By Mario Lotmore | Lynnwood Times Staff
Olympia, Wash., March 6, 2021 – Today the Washington state Senate narrowly passed SB 5096 to impose a 7% capital tax on the sale of stocks, bonds, and other high-end assets in excess of $250,000 for both individuals and couples. Those persons who profit more than $250,000 in the sale of their business and if that business makes more than $10 million per year, it is also subject to capital gains tax.
The final vote was 25-24 in the Democrat majority chamber with all twenty Republican Senators and four Democrat Senators voting against, but it was not enough to defeat the measure.
The Democrat Senators who broke ranks with their party were: Sen. Annette Cleveland (LD49 – Vancouver), Sen. Steve Hobbs, (44LD – Lake Stevens), Sen. Mark Mullet (5LD – Issaquah), and Sen. Tim Sheldon (35LD – Potlatch).
“Our hardworking Washington families are ready for us to reform and rebuild our tax code,” said Democratic Sen. June Robinson (LD38 – Everett), the bill’s primary sponsor.
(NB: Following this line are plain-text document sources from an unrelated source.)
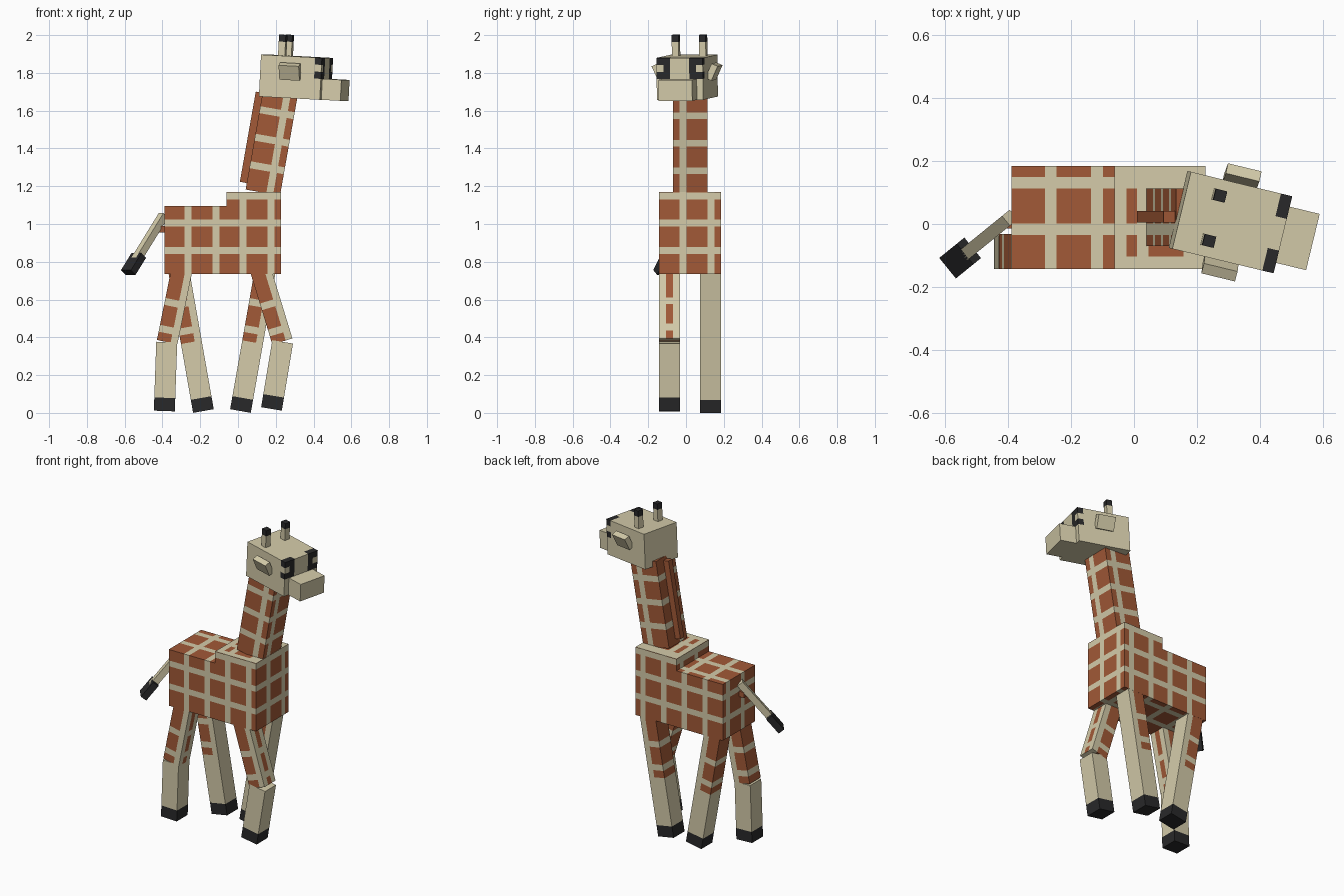
import bpy, bmesh
from math import radians
from mathutils import Matrix, Vector

cube = bpy.data.objects.get("Cube")
if cube:
    bpy.data.objects.remove(cube, do_unlink=True)


def material(name, rgb):
    m = bpy.data.materials.new(name)
    m.use_nodes = True
    m.diffuse_color = (*rgb, 1)
    bsdf = next(n for n in m.node_tree.nodes if n.type == 'BSDF_PRINCIPLED')
    bsdf.inputs["Base Color"].default_value = (*rgb, 1)
    bsdf.inputs["Roughness"].default_value = 0.9
    return m


MATS = [material("cream", (.66, .60, .40)),
        material("russet_brown", (.36, .10, .038)),
        material("charcoal", (.022, .022, .023))]
CREAM, BROWN, DARK = range(3)
V = .037  # width of one colour cell


def move(x, y, z):
    return Matrix.Translation((x, y, z))


def turn(deg, axis):
    return Matrix.Rotation(radians(deg), 4, axis)


def block(lo, hi):
    bm = bmesh.new()
    lo, hi = Vector(lo), Vector(hi)
    bmesh.ops.create_cube(bm, size=1, matrix=Matrix.Translation((lo + hi) / 2)
                          @ Matrix.Diagonal((*(hi - lo), 1)))
    return bm


def slice_at(bm, axis, value):
    normal = Vector((0, 0, 0))
    normal[axis] = 1
    bmesh.ops.bisect_plane(bm, geom=bm.verts[:] + bm.edges[:] + bm.faces[:],
                           plane_co=normal * value, plane_no=normal)


def finish(name, bm, matrix=Matrix(), cuts=((), (), ()), rule=CREAM):
    """Slice the block along each axis, then colour its faces by the rule."""
    for axis, values in enumerate(cuts):
        for value in values:
            slice_at(bm, axis, value)
    bm.normal_update()
    for f in bm.faces:
        f.material_index = rule(f.calc_center_median(), f.normal) if callable(rule) else rule
    mesh = bpy.data.meshes.new(name)
    bm.to_mesh(mesh)
    bm.free()
    for m in MATS:
        mesh.materials.append(m)
    ob = bpy.data.objects.new(name, mesh)
    ob.matrix_world = matrix
    bpy.context.collection.objects.link(ob)
    return ob


def edges(bands):
    return [v for start in bands for v in (start, start + V)]


def inside(v, bands):
    return any(s < v < s + V for s in bands)


def lattice(bands):
    """Brown patches separated by cream bands on every face."""
    def rule(c, n):
        return CREAM if any(abs(n[a]) < .5 and inside(c[a], bands[a]) for a in range(3)) else BROWN
    return rule


# Body with raised shoulders
body_bands = ((-.283, -.136, .009, .157), (-.035, .113), (.842, .988, 1.13))
body_rule = lattice(body_bands)


def shoulder_rule(c, n):
    if n.z > .5 and c.z > 1.15:
        patch = (-.024 < c.x < .009 or .046 < c.x < .157) and -.104 < c.y < .113 \
            and not inside(c.y, body_bands[1])
        return BROWN if patch else CREAM
    return body_rule(c, n)


bm = block((-.39, -.143, .735), (.228, .185, 1.095))
slice_at(bm, 0, -.062)
bm.normal_update()
top = [f for f in bm.faces if f.normal.z > .5 and f.calc_center_median().x > 0]
raised = bmesh.ops.extrude_discrete_faces(bm, faces=top)["faces"]
bmesh.ops.translate(bm, verts=raised[0].verts[:], vec=(0, 0, .075))
bmesh.ops.remove_doubles(bm, verts=bm.verts[:], dist=.0001)
finish("body", bm, cuts=(edges(body_bands[0]) + [-.024], edges(body_bands[1]) + [-.104],
                         edges(body_bands[2])), rule=shoulder_rule)

# Neck and mane share one tilted frame
neck_frame = move(.226, 0, 1.17) @ turn(10, 'Y')
neck_bands = ((-2 * V,), (-.035,), (.095, .243, .391))
finish("neck", block((-.185, -.07, -.02), (0, .113, .52)), neck_frame,
       [edges(b) for b in neck_bands], lattice(neck_bands))
finish("mane", block((-.222, .005, .015), (-.185, .042, .5)), neck_frame, rule=BROWN)

# Head with eye patches wrapped round its front corners
head_frame = move(.307, .006, 1.777) @ turn(-13.6, 'Z') @ turn(3, 'Y')


def head_rule(c, n):
    in_patch = c.x > .129 and abs(c.y) > .052 and c.z > 0
    gap = V < c.z < 2 * V and abs(c.y) > .089
    return DARK if in_patch and not gap else CREAM


finish("head", block((-.166, -.126, -.111), (.166, .126, .111)), head_frame,
       ((.129,), (-.089, -.052, .052, .089), (0, V, 2 * V)), head_rule)
finish("snout", block((.166, -.092, -.111), (.27, .092, 0)), head_frame)

# Ears and horns
for side, name in ((1, "left"), (-1, "right")):
    finish(name + "_ear", block((-.055, -.018, -.042), (.055, .018, .042)),
           head_frame @ move(0, side * .146, .03) @ turn(-25 * side, 'X'))
    finish(name + "_horn", block((-V / 2, -V / 2, 0), (V / 2, V / 2, .111)),
           head_frame @ move(-.063, side * .074, .111), ((), (), (2 * V,)),
           lambda c, n: DARK if c.z > 2 * V else CREAM)


# Legs: patches above the knee, dark hoof below
def leg(name, x, y, z, tilt, length, knee=0, hoof=True):
    h = 1.5 * V
    bands = (knee + .045, knee + .19)

    def rule(c, n):
        if hoof and c.z < .07:
            return DARK
        if c.z < knee or inside(c.z, bands):
            return CREAM
        if n.x > .5:
            return BROWN if abs(c.y) < V / 2 and not hoof else CREAM
        return CREAM if c.x > V / 2 else BROWN

    if knee > length:
        bands = ()
    finish(name, block((-h, -h, 0), (h, h, length)), move(x, y, z) @ turn(tilt, 'Y'),
           ((V / 2,), (-V / 2, V / 2), [.07, knee] + edges(bands)), rule)


RIGHT, LEFT = -.087, .129
leg("right_rear_lower_leg", -.39, RIGHT, .01, 2, .365, knee=1)
leg("right_rear_upper_leg", -.375, RIGHT, .375, 11.5, .39, hoof=False)
leg("right_front_lower_leg", .177, RIGHT, .021, 9.5, .36, knee=1)
leg("right_front_upper_leg", .235, RIGHT, .378, -17, .39, hoof=False)
leg("left_rear_leg", -.183, LEFT, .01, -10, .75, knee=.37)
leg("left_front_leg", .013, LEFT, .01, 10, .75, knee=.37)

# Tail hanging back and to the right, with a dark tuft
direction = Vector((-.185, -.15, -.3))
tail_frame = move(-.395, .02, 1.045) @ direction.to_track_quat('Z', 'Y').to_matrix().to_4x4()
finish("tail", block((-.02, -.02, 0), (.02, .02, .3)), tail_frame)
finish("tail_tuft", block((-.042, -.02, .27), (.042, .02, .385)), tail_frame, rule=DARK)
finish("tail_root", block((-.425, -.015, .955), (-.39, .022, .99)), rule=BROWN)
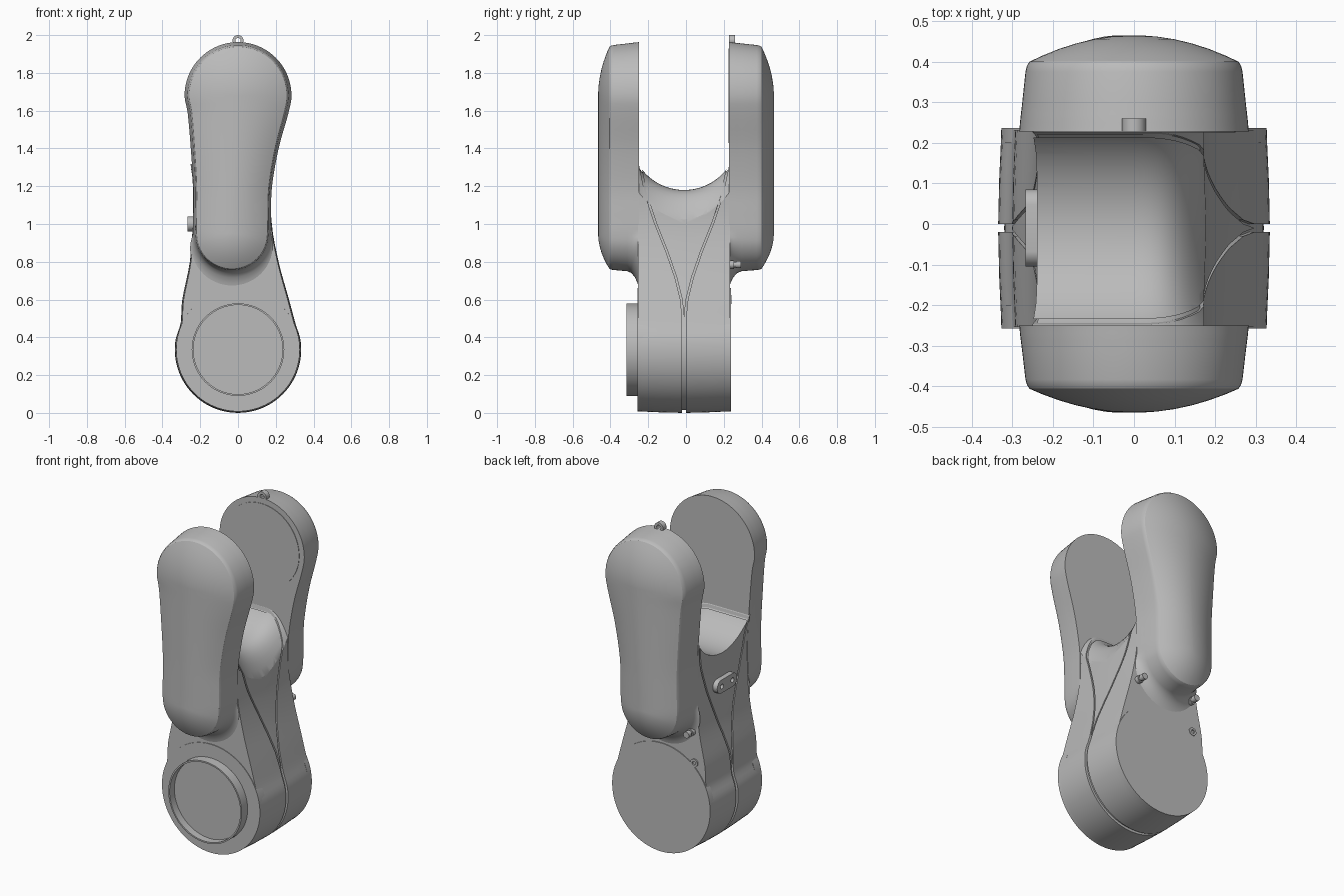
import bpy, bmesh
from math import radians, sin, cos, pi, sqrt
from mathutils import Vector

if "Cube" in bpy.data.objects:
    bpy.data.objects.remove(bpy.data.objects["Cube"])

grey = bpy.data.materials.new("cast grey")
grey.use_nodes = True
grey.diffuse_color = (0.5, 0.5, 0.5, 1)
grey.node_tree.nodes["Principled BSDF"].inputs["Base Color"].default_value = (0.5, 0.5, 0.5, 1)


def select(ob):
    bpy.ops.object.select_all(action='DESELECT')
    ob.select_set(True)
    bpy.context.view_layer.objects.active = ob


def smooth(ob):
    select(ob)
    bpy.ops.object.shade_smooth_by_angle(angle=radians(30))


def loft(name, rings, closed=False):
    """Skin a list of equal point rings, capped unless the loft closes on itself."""
    bm = bmesh.new()
    vs = [[bm.verts.new(p) for p in ring] for ring in rings]
    n = len(vs[0])
    pairs = list(zip(vs, vs[1:])) + ([(vs[-1], vs[0])] if closed else [])
    for a, b in pairs:
        for i in range(n):
            j = (i + 1) % n
            bm.faces.new((a[i], a[j], b[j], b[i]))
    if not closed:
        bm.faces.new(vs[0])
        bm.faces.new(vs[-1])
    bmesh.ops.recalc_face_normals(bm, faces=bm.faces)
    mesh = bpy.data.meshes.new(name)
    bm.to_mesh(mesh)
    bm.free()
    ob = bpy.data.objects.new(name, mesh)
    mesh.materials.append(grey)
    bpy.context.collection.objects.link(ob)
    smooth(ob)
    return ob


def turned(name, profile, cx, cz, closed=False, n=64):
    """Turn (radius, y) points around an axis along y."""
    return loft(name, [[(cx + r * cos(2 * pi * i / n), y, cz + r * sin(2 * pi * i / n))
                        for i in range(n)] for r, y in profile], closed)


def cut(ob, cutter):
    cutter.hide_render = True
    mod = ob.modifiers.new("cut", 'BOOLEAN')
    mod.object, mod.operation, mod.solver = cutter, 'DIFFERENCE', 'EXACT'
    select(ob)
    bpy.ops.object.modifier_apply(modifier=mod.name)
    bpy.data.objects.remove(cutter)


def arc(cx, cz, r, a0, a1, steps=11):
    return [(cx + r * cos(radians(a0 + (a1 - a0) * i / steps)),
             cz + r * sin(radians(a0 + (a1 - a0) * i / steps))) for i in range(steps + 1)]


def rounded(points, sub=4):
    """Closed smooth curve through the points."""
    pts = [Vector(p) for p in points]
    out = []
    for i in range(len(pts)):
        a, b, c, d = (pts[(i + k) % len(pts)] for k in (-1, 0, 1, 2))
        for s in range(sub):
            t = s / sub
            out.append(0.5 * (2 * b + (c - a) * t + (2 * a - 5 * b + 4 * c - d) * t * t
                              + (3 * b - a - 3 * c + d) * t ** 3))
    return out


def ring(outline, low, high, f, y, flare=0):
    """Outline drawn in towards its spine by f, with an optional skirt at the low end."""
    result = []
    for p in outline:
        t = min(1, max(0, (p.y - low[1]) / (high[1] - low[1])))
        s = Vector(low).lerp(Vector(high), t)
        d = p - s
        q = s + d * f + d.normalized() * flare * max(0, -d.normalized().y)
        result.append((q.x, y, q.y))
    return result


# Fork arms: tapered lobes with domed covers and a filleted root
arm_line = rounded(arc(0, 1.68, 0.283, -20, 200)
                   + [(-0.25, 1.4), (-0.237, 1.2), (-0.237, 1.05)]
                   + arc(-0.032, 0.95, 0.205, 180, 360, 9)
                   + [(0.175, 1.05), (0.18, 1.2), (0.215, 1.4)])
arm_profile = [(1, 0.228, 0.09), (0.997, 0.235, 0.06), (0.993, 0.25, 0.03),
               (0.985, 0.27, 0.008), (0.975, 0.295, 0), (0.945, 0.375, 0), (0.932, 0.39, 0)]
arm_profile += [(f, 0.465 - 0.068 * (f / 0.93) ** 2, 0)
                for f in (0.91, 0.8, 0.65, 0.5, 0.35, 0.2, 0.08, 0.01)]
for name, side, inner in (("back_arm", 1, 0.228), ("front_arm", -1, 0.25)):
    rings = []
    for f, y, flare in arm_profile:
        t = (y - 0.228) / (0.465 - 0.228)
        rings.append(ring(arm_line, (-0.032, 0.95), (0, 1.68), f,
                          side * (inner + t * (0.465 - inner)), flare))
    loft(name, rings)

# Joint body with a core that backs the seam grooves
body_line = rounded(arc(0, 0.335, 0.335, 155, 385, 14)
                    + [(0.27, 0.6), (0.215, 0.8), (0.179, 1.0), (0.18, 1.2), (0.212, 1.38),
                       (0.1, 1.42), (-0.1, 1.42),
                       (-0.25, 1.38), (-0.24, 1.2), (-0.24, 1.0), (-0.255, 0.8), (-0.295, 0.6)])


def body_part(name, scale, trim):
    stations = [(0.975, -0.254 + trim), (0.992, -0.13), (1, -0.01), (0.992, 0.11), (0.975, 0.232 - trim)]
    return loft(name, [ring(body_line, (0, 0.335), (-0.03, 1.2), f * scale, y) for f, y in stations])


def saddle_cutter(drop):
    """Round channel along x whose floor rolls off towards the left side."""
    rings = []
    for x in [-0.5, -0.1, 0] + [0.02 * i for i in range(1, 12)] + [0.5]:
        sag = 0.19 * min(1, max(0, x) / 0.19) ** 3 + drop
        rings.append([(x, -0.01 + 0.284 * cos(2 * pi * i / 72),
                       1.464 - sag + 0.284 * sin(2 * pi * i / 72)) for i in range(72)])
    return loft("saddle_cutter", rings)


def seam_cutter(side):
    """Thin strip, straight below and sweeping out to an arm above."""
    path = [(0.005, -0.1), (0.005, 0.5), (0.015, 0.6), (0.045, 0.72), (0.09, 0.85),
            (0.15, 1.0), (0.2, 1.15), (0.235, 1.32), (0.25, 1.5)]
    strip = [(-0.01 + side * (y + 0.005), z) for y, z in path]
    strip += [(-0.01 + side * (y - 0.005), z) for y, z in reversed(path)]
    return loft("seam_cutter", [[(x, y, z) for y, z in strip] for x in (-0.5, 0.5)])


body = body_part("body", 1, 0)
cut(body, saddle_cutter(0))
for side in (1, -1):
    cut(body, seam_cutter(side))
core = body_part("body_core", 0.955, 0.01)
cut(core, saddle_cutter(0.012))
smooth(body)
smooth(core)

# Lower joint faces and the hollow flange on the front
turned("back_joint_face", [(0.328, 0.2), (0.327, 0.237)], 0, 0.335, n=96)
turned("front_joint_face", [(0.328, -0.2), (0.327, -0.258)], 0, 0.335, n=96)
turned("front_flange", [(0.245, -0.24), (0.245, -0.315), (0.236, -0.315), (0.236, -0.27)], 0, 0.335)

# Bearing cover on the inner face of the back arm
turned("inner_bearing_cover", [(0.25, 0.23), (0.25, 0.225)], 0, 1.68)

# Cable lugs: eyes on the top of the back arm and the lower joint rim
for name, r, hole, cx, cz, y0, y1 in (("top_lug", 0.029, 0.014, 0, 1.971, 0.228, 0.26),
                                      ("rim_lug", 0.024, 0.011, -0.22, 0.6, 0.215, 0.24)):
    turned(name, [(r, y0), (r, y1), (hole, y1), (hole, y0)], cx, cz, True, 32)
loft("top_lug_foot", [[(-0.036, y, 1.94), (0.036, y, 1.94), (0.02, y, 1.957), (-0.02, y, 1.957)]
                      for y in (0.228, 0.26)])

# Cable pegs with collars below the back arm
for name, x in (("left_peg", 0.165), ("right_peg", -0.205)):
    turned(name, [(0.022, 0.2), (0.022, 0.255), (0.014, 0.255), (0.014, 0.265),
                  (0.019, 0.265), (0.019, 0.292)], x, 0.785, n=24)

# Oval connector plate with two sockets on the right side
oval = [(-0.01 + (0.055 if cos(a) > 0 else -0.055) + 0.04 * cos(a), 1 + 0.04 * sin(a))
        for a in (2 * pi * (i + 0.5) / 40 for i in range(40))]
plate = loft("connector_plate", [[(x, y, z) for y, z in oval] for x in (-0.225, -0.268)])
for y0 in (-0.06, 0.04):
    cut(plate, loft("socket_cutter", [[(x, y0 + 0.014 * cos(pi * i / 12), 1 + 0.014 * sin(pi * i / 12))
                                       for i in range(24)] for x in (-0.3, -0.25)]))
smooth(plate)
Key leaders in the Senate Republican Caucus reacted strongly after the Senate’s Democratic majority approved legislation to create what they call a state income tax, despite knowing an income tax has been unconstitutional in Washington since 1932.
Since 1934, Washington voters have rejected 10 attempts to enact an income tax, either through amending the state constitution or a citizen initiative. If Senate Bill 5096 becomes law as passed today, on a 25-24 vote, voters will have to mount a challenge by qualifying a referendum themselves. A proposal to send the bill directly to the November ballot as a referendum was among all 15 Republican amendments rejected by the Democratic majority.
“There is absolutely no budgetary justification for any new taxes this year – especially not after billions and billions of federal dollars have been injected into our state over the past year, with the prospect of at least $4 billion more coming this month,” said Sen. Lynda Wilson, R-Vancouver, Republican Leader, Senate Ways and Means Committee.”
She continued, “We’ve seen the emails revealing that the strategy behind this bill is to get a state income tax in front of the current Supreme Court, with the hope that it will be found constitutional. Should that happen, it’s a foot in the door toward imposing a full-blown income tax that would hit countless more people down the line.”
Retirement accounts, real estate, farms and forestry would be exempt from the proposed tax. The measure now heads to the Democratic majority House for vote. If approved it would take effect Jan. 1, 2022 and is expected to bring in about $500 million a year.